  Professor Rhind: I think there is a huge need for greater training, very generally. When I talk to people outside and find that some of them do not understand percentages, I get extremely concerned about how people can interpret things that come back. So I could not possibly comment on whether the same thing applies to our Treasury colleagues, but I think there is a very major issue about mathematical understanding and statistical understanding at all levels of society.

  Q36  Mr Todd: And certainly among politicians! I would have said they are more ignorant than many in this area. You are recruiting commissioners to fill spaces on the Commission. What criteria are you using, because there are two possible perspectives: recruiting highly respected statisticians, or recruiting users of statistics, who can then discriminate on what is useful and meaningful?

  Professor Rhind: The approach the Commission was set up to take, really, and has taken ever since, is that we would not see ourselves as, if you like, world-class statisticians, professional statisticians. We can get that sort of expertise, from wherever we want to, whether it is from universities, whether it is abroad, whether it is the Civil Service, so that if you look down the Commissioners you will find that most of them have run biggish organisations and faced all sorts of organisational challenges and been dealing with evidence and information. That said, we do have some people: my colleague the Chief Executive is a professional statistician; I think Martin Weale is a very well known economist, which has some relevance to statistics; and in Sir Derek Wanless we have someone who started off as a mathematician/statistician. But the general principle is, we have got people who are looking after the user interests and, to that extent, they come from a range of different communities but ones in which they have played a senior role.

  Q37  Mr Todd: Do you think there are groups who are under-represented amongst the Commissioners?

  Professor Rhind: Yes. We do not presently have anyone, I think I am right in saying, who has come from the voluntary sector, or journalism even.

  Q38  Mr Todd: Are you seeking specifically to target those in the recruitment process?
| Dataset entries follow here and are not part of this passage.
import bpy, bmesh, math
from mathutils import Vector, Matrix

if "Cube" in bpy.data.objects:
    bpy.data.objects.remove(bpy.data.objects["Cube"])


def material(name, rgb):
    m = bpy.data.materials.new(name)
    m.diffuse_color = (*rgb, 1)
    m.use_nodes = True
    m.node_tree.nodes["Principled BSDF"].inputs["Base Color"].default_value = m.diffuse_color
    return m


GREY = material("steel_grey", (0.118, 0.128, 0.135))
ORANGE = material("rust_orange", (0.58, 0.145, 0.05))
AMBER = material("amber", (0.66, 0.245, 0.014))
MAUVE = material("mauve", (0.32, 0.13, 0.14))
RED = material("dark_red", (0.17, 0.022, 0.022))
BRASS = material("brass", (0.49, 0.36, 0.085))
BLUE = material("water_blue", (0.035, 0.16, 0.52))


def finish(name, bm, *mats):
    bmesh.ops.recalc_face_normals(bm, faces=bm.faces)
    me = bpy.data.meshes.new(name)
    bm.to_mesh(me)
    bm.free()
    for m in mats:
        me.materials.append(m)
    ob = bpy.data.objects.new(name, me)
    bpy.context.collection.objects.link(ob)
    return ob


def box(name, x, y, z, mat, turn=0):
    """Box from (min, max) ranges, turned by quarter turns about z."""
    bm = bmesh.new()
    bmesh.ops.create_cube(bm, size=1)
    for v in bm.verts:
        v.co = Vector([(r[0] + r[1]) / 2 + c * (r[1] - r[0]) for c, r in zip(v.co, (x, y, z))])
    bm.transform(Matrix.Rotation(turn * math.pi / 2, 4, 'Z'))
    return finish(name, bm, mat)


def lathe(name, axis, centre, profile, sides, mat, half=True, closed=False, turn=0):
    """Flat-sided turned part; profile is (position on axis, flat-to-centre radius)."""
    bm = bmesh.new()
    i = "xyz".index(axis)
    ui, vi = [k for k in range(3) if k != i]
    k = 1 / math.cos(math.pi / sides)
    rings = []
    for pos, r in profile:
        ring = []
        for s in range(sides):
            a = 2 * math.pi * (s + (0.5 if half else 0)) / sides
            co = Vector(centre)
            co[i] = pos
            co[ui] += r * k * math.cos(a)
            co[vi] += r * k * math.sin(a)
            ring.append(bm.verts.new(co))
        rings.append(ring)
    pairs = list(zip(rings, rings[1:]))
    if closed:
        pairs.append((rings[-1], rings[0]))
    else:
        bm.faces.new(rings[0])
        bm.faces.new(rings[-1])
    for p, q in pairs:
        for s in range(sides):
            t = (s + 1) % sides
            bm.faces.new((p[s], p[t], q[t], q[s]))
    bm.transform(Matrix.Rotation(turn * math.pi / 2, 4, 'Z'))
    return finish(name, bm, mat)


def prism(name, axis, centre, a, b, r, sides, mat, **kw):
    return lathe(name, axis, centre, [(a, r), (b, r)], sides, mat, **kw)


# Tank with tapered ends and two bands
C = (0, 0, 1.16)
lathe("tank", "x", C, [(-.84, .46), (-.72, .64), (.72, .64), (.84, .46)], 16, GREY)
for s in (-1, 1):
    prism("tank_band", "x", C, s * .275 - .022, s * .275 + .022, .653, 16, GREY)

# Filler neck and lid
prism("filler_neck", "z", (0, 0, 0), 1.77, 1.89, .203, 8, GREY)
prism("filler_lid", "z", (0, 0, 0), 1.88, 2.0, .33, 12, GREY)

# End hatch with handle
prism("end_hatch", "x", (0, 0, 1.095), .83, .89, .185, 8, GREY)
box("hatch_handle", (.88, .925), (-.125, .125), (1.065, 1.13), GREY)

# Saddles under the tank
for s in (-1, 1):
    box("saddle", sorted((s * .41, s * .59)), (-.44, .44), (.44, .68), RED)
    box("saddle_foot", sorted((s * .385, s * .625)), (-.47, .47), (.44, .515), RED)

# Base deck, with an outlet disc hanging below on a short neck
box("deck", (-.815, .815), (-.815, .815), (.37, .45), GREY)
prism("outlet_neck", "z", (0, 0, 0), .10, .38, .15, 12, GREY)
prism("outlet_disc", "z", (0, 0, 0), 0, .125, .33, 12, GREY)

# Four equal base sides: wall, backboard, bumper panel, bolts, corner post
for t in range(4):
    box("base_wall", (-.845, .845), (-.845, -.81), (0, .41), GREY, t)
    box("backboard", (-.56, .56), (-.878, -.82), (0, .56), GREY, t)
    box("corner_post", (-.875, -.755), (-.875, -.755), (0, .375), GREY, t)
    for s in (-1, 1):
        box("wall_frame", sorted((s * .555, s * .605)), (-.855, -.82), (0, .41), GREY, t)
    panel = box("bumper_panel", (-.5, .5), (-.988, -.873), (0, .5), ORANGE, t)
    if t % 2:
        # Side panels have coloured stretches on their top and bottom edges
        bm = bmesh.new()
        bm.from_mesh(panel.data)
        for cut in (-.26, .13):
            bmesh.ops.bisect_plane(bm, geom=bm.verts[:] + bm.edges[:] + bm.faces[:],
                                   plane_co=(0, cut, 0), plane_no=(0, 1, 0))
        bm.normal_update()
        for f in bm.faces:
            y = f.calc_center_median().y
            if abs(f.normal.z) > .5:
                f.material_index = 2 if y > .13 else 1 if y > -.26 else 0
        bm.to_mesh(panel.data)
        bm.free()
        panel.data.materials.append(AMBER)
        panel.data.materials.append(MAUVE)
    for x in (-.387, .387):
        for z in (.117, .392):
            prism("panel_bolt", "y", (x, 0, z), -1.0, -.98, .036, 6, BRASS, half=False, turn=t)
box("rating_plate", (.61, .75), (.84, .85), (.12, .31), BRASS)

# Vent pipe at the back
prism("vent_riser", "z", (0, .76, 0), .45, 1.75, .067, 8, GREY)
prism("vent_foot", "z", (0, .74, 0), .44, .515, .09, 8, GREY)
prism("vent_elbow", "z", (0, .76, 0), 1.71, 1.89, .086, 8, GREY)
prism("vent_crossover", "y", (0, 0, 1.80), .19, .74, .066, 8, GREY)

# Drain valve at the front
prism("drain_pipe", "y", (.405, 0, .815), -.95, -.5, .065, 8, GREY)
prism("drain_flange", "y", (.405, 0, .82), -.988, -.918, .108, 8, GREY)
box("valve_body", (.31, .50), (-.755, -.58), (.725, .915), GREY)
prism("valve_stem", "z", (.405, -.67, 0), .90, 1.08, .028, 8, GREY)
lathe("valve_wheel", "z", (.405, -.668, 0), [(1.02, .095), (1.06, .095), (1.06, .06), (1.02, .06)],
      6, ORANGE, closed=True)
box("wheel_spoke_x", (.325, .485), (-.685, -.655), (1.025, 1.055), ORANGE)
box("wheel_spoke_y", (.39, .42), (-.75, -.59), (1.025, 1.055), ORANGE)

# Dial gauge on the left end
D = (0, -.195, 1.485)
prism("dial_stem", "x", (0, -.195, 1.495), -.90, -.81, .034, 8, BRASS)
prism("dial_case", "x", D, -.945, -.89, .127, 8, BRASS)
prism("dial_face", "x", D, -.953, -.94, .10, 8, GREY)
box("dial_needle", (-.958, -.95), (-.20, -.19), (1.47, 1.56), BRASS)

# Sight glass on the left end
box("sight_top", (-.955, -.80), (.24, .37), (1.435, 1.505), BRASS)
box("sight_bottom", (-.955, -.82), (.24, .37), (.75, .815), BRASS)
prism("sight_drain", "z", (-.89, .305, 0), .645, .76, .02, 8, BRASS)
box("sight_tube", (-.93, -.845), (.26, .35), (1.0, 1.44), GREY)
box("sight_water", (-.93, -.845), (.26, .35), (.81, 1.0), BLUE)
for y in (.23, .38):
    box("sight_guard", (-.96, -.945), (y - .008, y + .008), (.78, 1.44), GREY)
  Professor Rhind: We have put out a rather broad advertisement and on that basis we will be able to pick something that fits with the skills we already have.

  Mr Alldritt: I think it is fair to say we would like somebody with direct experience with one of the devolved administrations.

  Q39  Chairman: May I just pick up another couple of points. You expressed concern about the ONS's modernisation programme last year in a letter to the Financial Secretary. What is your current view? The risks you were worried about then, have they been dealt with?

  Professor Rhind: The first thing to say, Chairman, is that we think the modernisation programme was overdue and was absolutely crucial. There had been substantial under-investment for 20 or 30 years in systems and in some cases they were extremely fragile and very labour-intensive and the advantages of getting something into a common framework where you could inter-relate the data clearly could not be taken. So, no problems about the general principle. I do not think, in some senses, our concern was about the management of that, that is a management matter, but we are concerned to know when this will begin to deliver and what it will deliver, and I think the programme for delivery of the benefits is not quite as clear as, perhaps, it should be. I have read recently that the ONS have reviewed it after Phase 1 and are going to do it on a more incremental basis, rather than the very "big bang" approach that they initially started out. It seems to us that that is one of the factors which will determine the success of ONS and, more widely across government, statistics in the next few years. I think the new National Statistician has recognised that and indeed the Financial Secretary to the Treasury in that letter, I think, says that the modernisation programme remains the first priority of ONS.

previous page contents next page

House of Commons home page Parliament home page House of Lords home page search page enquiries index

© Parliamentary copyright 2005
Prepared 12 December 2005